I don’t like to go out much during the winter. I hate snow, I hate cold, and as my family and friends all know, I’m not particularly fond of wearing clothes. People will call before they come over to give me a head’s up. Or, if they do pop in, they know to yell “are you decent?” as they enter. My ex-wife and I once visited a nude resort, but that’s a story for another time. Further ratcheting up my disdain for outside ventures, was that my trusty Toyota had recently died, and I was using a Volkswagen Bug that my parents had loaned me. It took my father days to install the hand controls. It was difficult, and possibly dangerous, for me to attempt getting in and out of this car. The wheelchair-to-car (and car-to-wheelchair) transfer was not easy. Any snow or ice makes it far worse, as the chair can slide away. Brakes don’t work on ice. It had snowed the day before so I knew it would be some work just to get TO the car. Then more shoveling and work to get the car cleared off; and then the dangerous transfer into the car.
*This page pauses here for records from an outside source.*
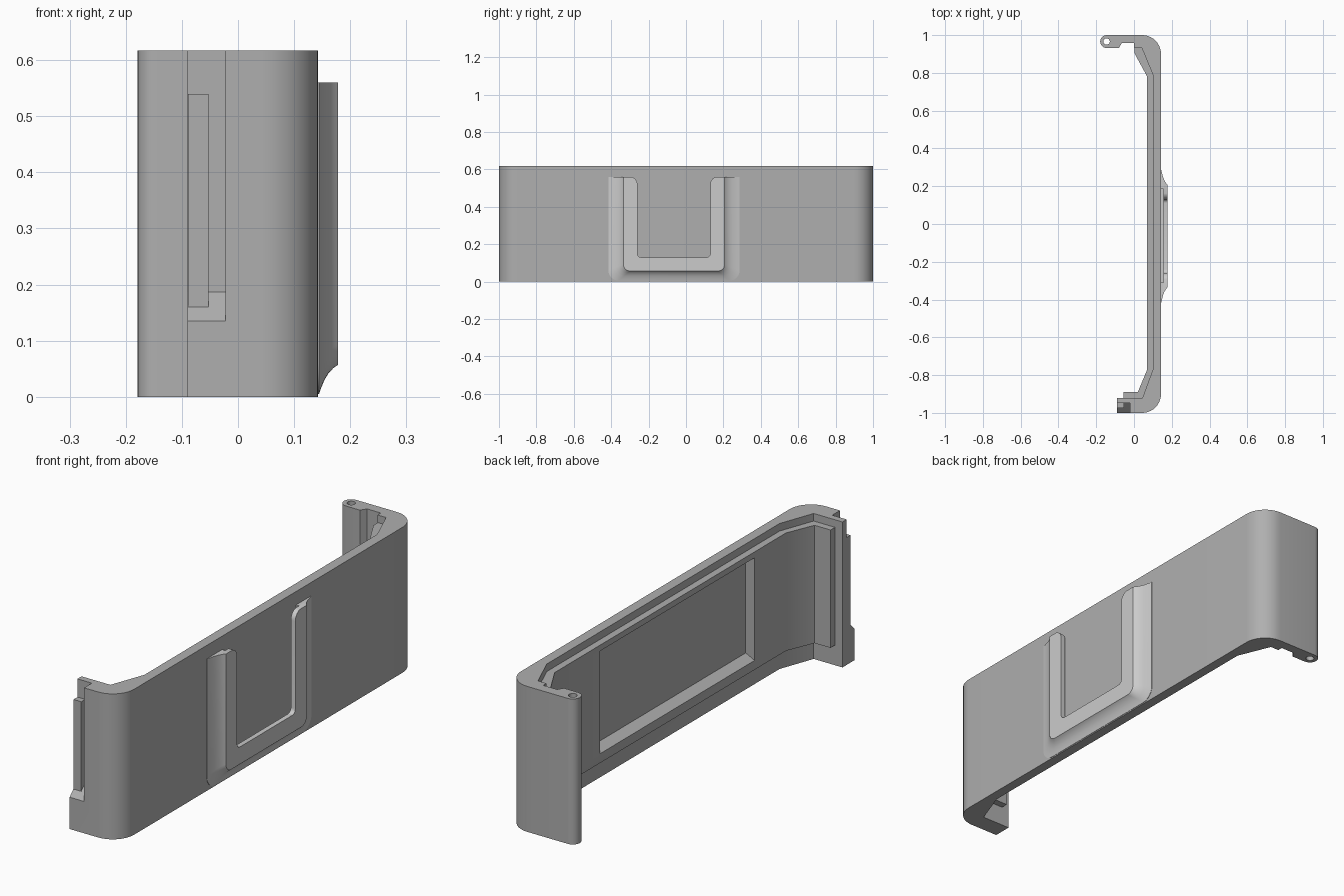
import bpy, bmesh, math

if "Cube" in bpy.data.objects:
    bpy.data.objects.remove(bpy.data.objects["Cube"])

H = 0.617  # panel height


def arc(cx, cy, r, a0, a1, n=10):
    return [(cx + r * math.cos(math.radians(a0 + (a1 - a0) * i / n)),
             cy + r * math.sin(math.radians(a0 + (a1 - a0) * i / n))) for i in range(n + 1)]


def loft(name, rings):
    """Closed solid through a list of equal-length 3D rings."""
    bm = bmesh.new()
    vr = [[bm.verts.new(p) for p in ring] for ring in rings]
    bm.faces.new(vr[0])
    bm.faces.new(vr[-1])
    n = len(vr[0])
    for a, b in zip(vr, vr[1:]):
        for i in range(n):
            bm.faces.new((a[i], a[(i + 1) % n], b[(i + 1) % n], b[i]))
    bmesh.ops.recalc_face_normals(bm, faces=bm.faces)
    me = bpy.data.meshes.new(name)
    bm.to_mesh(me)
    bm.free()
    ob = bpy.data.objects.new(name, me)
    bpy.context.collection.objects.link(ob)
    return ob


def prism(name, pts, axis, lo, hi):
    """Extrude an xy profile along z, or a yz profile along x."""
    place = (lambda p, h: (p[0], p[1], h)) if axis == 'z' else (lambda p, h: (h, p[0], p[1]))
    return loft(name, [[place(p, h) for p in pts] for h in (lo, hi)])


def rect(a0, b0, a1, b1):
    return [(a0, b0), (a1, b0), (a1, b1), (a0, b1)]


def cut(ob, *cutters):
    bpy.context.view_layer.objects.active = ob
    for c in cutters:
        c.hide_render = True
        m = ob.modifiers.new("cut", 'BOOLEAN')
        m.operation, m.solver, m.object = 'DIFFERENCE', 'EXACT', c
        bpy.ops.object.modifier_apply(modifier=m.name)


def smooth(ob, deg=25):
    bpy.ops.object.select_all(action='DESELECT')
    ob.select_set(True)
    bpy.context.view_layer.objects.active = ob
    bpy.ops.object.shade_smooth_by_angle(angle=math.radians(deg))


# Outer C-shaped wall with hinge arm (back) and latch arm (front)
wall = [(-0.09, -1)] + arc(0.043, -0.9, 0.1, -90, 0) + arc(0.043, 0.9, 0.1, 0, 90)
wall += arc(-0.145, 0.966, 0.034, 90, 270, 14)
wall += [(-0.08, 0.932), (-0.065, 0.957), (0, 0.957), (0, 0.935), (0.04, 0.935),
         (0.1, 0.79), (0.1, -0.77), (0.045, -0.92), (-0.09, -0.92)]
shell = prism("panel_shell", wall, 'z', 0, H)

# Raised inner lining
lining = prism("inner_lining", [
    (-0.055, -0.89), (0.02, -0.89), (0.07, -0.77), (0.07, 0.78), (0.002, 0.905), (0.002, 0.945),
    (0.045, 0.945), (0.11, 0.79), (0.11, -0.77), (0.05, -0.93), (-0.055, -0.93)], 'z', 0.085, 0.585)

# Hinge pin hole, latch groove with sloped floor, inner pocket with sloped sill
hole = prism("hole_cutter", arc(-0.145, 0.966, 0.017, 0, 337.5, 15), 'z', -0.1, 0.8)
groove = prism("groove_cutter", [(-1.01, 0.125), (-0.948, 0.187), (-0.948, 0.7), (-1.01, 0.7)],
               'x', -0.15, -0.022)
pocket = loft("pocket_cutter", [[(x, y, z) for y, z in rect(-0.56, z0, 0.475, 0.56)]
                                for x, z0 in ((0.03, 0.105), (0.112, 0.145))])
cut(shell, hole, groove, pocket)
cut(lining, pocket)

# Latch tongue standing in the groove
tongue = prism("latch_tongue", rect(-0.975, 0.16, -0.94, 0.54), 'x', -0.0895, -0.053)


# U-shaped holder with concave flared skirt
def holder_ring(x, k):
    y0, y1, z0 = -0.335 - 0.08 * k, 0.207 + 0.08 * k, 0.057 - 0.052 * k
    r = 0.035 + 0.02 * k
    pts = arc(y0 + r, z0 + r, r, 180, 270, 6) + arc(y1 - r, z0 + r, r, 270, 360, 6)
    return [(x, y, z) for y, z in pts + [(y1, 0.56), (y0, 0.56)]]


holder = loft("u_holder", [holder_ring(x, k) for x, k in (
    (0.13, 1), (0.1445, 1), (0.148, 0.8), (0.154, 0.52), (0.161, 0.3), (0.17, 0.11), (0.178, 0))])

# Holder window with rounded arm tips, and the slot behind the lips
window = prism("window_cutter",
               arc(-0.24, 0.15, 0.02, 180, 270, 5) + arc(0.11, 0.15, 0.02, 270, 360, 5)
               + arc(0.17, 0.521, 0.04, 180, 90, 8) + [(0.17, 0.7), (-0.30, 0.7)]
               + arc(-0.30, 0.521, 0.04, 90, 0, 8), 'x', 0.1, 0.25)
slot = prism("slot_cutter", rect(-0.31, 0.085, 0.185, 0.7), 'x', 0.1, 0.157)
cut(holder, window, slot)

for c in (hole, groove, pocket, window, slot):
    bpy.data.objects.remove(c)
for ob in (shell, holder):
    smooth(ob)
smooth(lining, 35)

# Dark grey body, lighter grey holder
dark = bpy.data.materials.new("dark_grey")
dark.diffuse_color = (0.43, 0.43, 0.43, 1)
dark.use_nodes = True
dark.node_tree.nodes["Principled BSDF"].inputs["Base Color"].default_value = dark.diffuse_color
for ob in (shell, lining, tongue):
    ob.data.materials.clear()
    ob.data.materials.append(dark)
Despite all of this I needed to get my pain prescription refilled. When you are dependent upon an opiate, you watch carefully as the pills dwindle. Since these pain medications (drugs) are so heavily regulated and monitored, there is an elaborate process just to get a prescription filled.
The National Institute on Drug Abuse (NIDA) had provided some helpful infographics to make the point. Addicts have “doctor shopped” until they find someone willing to write a script. Doctors are less willing to write these scripts, so addicts will visit emergency rooms trying to get doctors to write a script. Doctors are now trained to recognize “drug seeking behaviors” and the scenarios that addicts devise to get a script written. Hospitals have developed protocols to make sure that not just patients, but increasingly doctors and nurses, aren’t able to obtain and abuse these drugs. There are horror stories of abuse, overdose and death. Nurses were discovered eating Fentanyl patches rather than discarding them, after they had been affixed to a patient’s body for 3 days. Now you must have two nurses present just to discard the patches. There’s more information on the National Institute for Health’s NIDA link here. Unfortunately, the addicts that are driving the need for the increase in regulation effect patients that are not addicted, but dependent upon the same medications. That is an important distinction for people with chronic pain issues, that appropriately take medication under their doctor’s supervision. What this means for me? I have to jump through all the hoops put in place to prevent addicts from abusing the system.
My doctor’s office requests that you call 5 business days in advance, so that they can make sure they have time to check against the state database to see if they are cleared to write a script for me. The state database ensures that I haven’t been out visiting a bunch of other doctors, and getting prescriptions filled at different pharmacies. If it’s been enough days since they’ve issued a prescription, the office will print the script for the doc to sign. My physician works in one of the myriad offices across New York State that have either not yet spent the thousands of dollars to upgrade their computer system, or are awaiting the installation and connection to the system. The offices that have completed the process are able to fax or email the scripts for controlled substances to the pharmacies already on the network. Until connected, I can either go in and pick up the script; or I can have it mailed to my pharmacy. I’ve had some delays with the mail in the past, so I’m no longer willing to risk relying on the US Postal Service. I say “risk” for a reason. If I don’t have access to this medication I will experience withdrawal symptoms. These are bad for anyone, but very bad for me, as I’ve described in a earlier post. Yes, I can die. That’s why I put I “needed” to get my pain prescription refilled. Continue reading “Painkillers, iPhones and Police (A Day in the Life)”